(Collected data entries)
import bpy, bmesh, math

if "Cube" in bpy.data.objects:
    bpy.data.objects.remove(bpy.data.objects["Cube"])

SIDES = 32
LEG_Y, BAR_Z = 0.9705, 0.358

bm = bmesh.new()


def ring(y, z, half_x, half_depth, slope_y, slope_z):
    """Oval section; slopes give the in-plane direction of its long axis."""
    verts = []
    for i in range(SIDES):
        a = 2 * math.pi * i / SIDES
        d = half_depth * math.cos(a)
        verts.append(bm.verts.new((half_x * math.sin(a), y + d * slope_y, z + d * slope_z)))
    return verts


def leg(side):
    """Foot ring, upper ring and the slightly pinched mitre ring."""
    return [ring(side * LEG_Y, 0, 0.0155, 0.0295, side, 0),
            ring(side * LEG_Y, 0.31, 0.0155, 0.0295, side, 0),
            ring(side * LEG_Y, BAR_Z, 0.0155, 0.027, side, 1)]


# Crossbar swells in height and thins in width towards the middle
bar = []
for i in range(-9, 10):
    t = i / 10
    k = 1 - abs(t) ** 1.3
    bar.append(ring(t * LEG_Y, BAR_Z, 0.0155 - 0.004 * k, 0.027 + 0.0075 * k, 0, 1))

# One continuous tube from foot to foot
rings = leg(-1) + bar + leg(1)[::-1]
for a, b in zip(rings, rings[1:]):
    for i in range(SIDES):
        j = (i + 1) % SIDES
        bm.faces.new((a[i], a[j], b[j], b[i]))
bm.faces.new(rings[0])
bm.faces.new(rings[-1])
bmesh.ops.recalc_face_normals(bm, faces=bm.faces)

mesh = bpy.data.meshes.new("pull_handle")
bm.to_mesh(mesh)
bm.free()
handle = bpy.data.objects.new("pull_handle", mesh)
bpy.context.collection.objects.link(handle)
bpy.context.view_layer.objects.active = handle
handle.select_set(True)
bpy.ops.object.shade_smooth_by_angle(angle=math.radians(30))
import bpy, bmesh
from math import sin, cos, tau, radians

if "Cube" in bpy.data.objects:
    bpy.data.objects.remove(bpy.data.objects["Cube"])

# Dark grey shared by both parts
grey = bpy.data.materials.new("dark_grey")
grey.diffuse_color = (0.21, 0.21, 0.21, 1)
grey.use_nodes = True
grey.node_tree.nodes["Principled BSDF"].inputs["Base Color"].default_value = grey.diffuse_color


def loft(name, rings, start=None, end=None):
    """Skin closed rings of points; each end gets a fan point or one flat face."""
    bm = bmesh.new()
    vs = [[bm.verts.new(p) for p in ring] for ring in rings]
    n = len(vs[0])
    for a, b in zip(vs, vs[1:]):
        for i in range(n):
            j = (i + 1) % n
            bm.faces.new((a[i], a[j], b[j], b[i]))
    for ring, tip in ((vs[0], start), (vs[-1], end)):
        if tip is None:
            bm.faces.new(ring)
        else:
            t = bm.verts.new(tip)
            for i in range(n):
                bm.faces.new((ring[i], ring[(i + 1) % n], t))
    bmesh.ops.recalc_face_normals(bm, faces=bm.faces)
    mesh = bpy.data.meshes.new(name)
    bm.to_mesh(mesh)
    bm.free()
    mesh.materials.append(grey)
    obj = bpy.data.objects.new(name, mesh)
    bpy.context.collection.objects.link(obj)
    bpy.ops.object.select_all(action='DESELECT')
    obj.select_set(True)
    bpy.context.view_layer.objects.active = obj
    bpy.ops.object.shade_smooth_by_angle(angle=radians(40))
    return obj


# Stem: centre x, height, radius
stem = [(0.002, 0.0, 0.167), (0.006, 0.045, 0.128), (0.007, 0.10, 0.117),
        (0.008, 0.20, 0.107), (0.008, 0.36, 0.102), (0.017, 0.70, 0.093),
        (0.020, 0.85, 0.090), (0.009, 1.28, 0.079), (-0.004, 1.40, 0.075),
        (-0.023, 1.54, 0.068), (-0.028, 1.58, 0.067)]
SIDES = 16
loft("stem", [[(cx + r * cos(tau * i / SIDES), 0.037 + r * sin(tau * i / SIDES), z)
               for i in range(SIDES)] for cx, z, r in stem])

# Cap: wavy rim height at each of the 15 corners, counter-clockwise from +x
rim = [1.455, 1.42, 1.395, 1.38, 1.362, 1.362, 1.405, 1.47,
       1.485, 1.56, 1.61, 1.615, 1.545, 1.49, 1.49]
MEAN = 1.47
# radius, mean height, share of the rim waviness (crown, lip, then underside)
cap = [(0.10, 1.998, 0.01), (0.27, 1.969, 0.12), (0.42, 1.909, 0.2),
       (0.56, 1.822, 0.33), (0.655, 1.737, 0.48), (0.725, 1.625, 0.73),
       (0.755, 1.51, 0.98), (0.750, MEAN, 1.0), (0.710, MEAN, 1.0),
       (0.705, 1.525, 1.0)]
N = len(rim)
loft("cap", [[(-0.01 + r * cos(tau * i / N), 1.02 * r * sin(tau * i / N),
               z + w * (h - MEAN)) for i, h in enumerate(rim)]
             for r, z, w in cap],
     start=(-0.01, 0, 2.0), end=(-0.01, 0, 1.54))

*YOUR GOAL*
Would you print exactly, and only, the lines of the data above from the line with "d = half_depth * math.cos(a)" through the line with "bar.append(ring(t * LEG_Y, BAR_Z, 0.0155", inclusive?

*EXERCISE RESPONSE*
        d = half_depth * math.cos(a)
        verts.append(bm.verts.new((half_x * math.sin(a), y + d * slope_y, z + d * slope_z)))
    return verts


def leg(side):
    """Foot ring, upper ring and the slightly pinched mitre ring."""
    return [ring(side * LEG_Y, 0, 0.0155, 0.0295, side, 0),
            ring(side * LEG_Y, 0.31, 0.0155, 0.0295, side, 0),
            ring(side * LEG_Y, BAR_Z, 0.0155, 0.027, side, 1)]


# Crossbar swells in height and thins in width towards the middle
bar = []
for i in range(-9, 10):
    t = i / 10
    k = 1 - abs(t) ** 1.3
    bar.append(ring(t * LEG_Y, BAR_Z, 0.0155 - 0.004 * k, 0.027 + 0.0075 * k, 0, 1))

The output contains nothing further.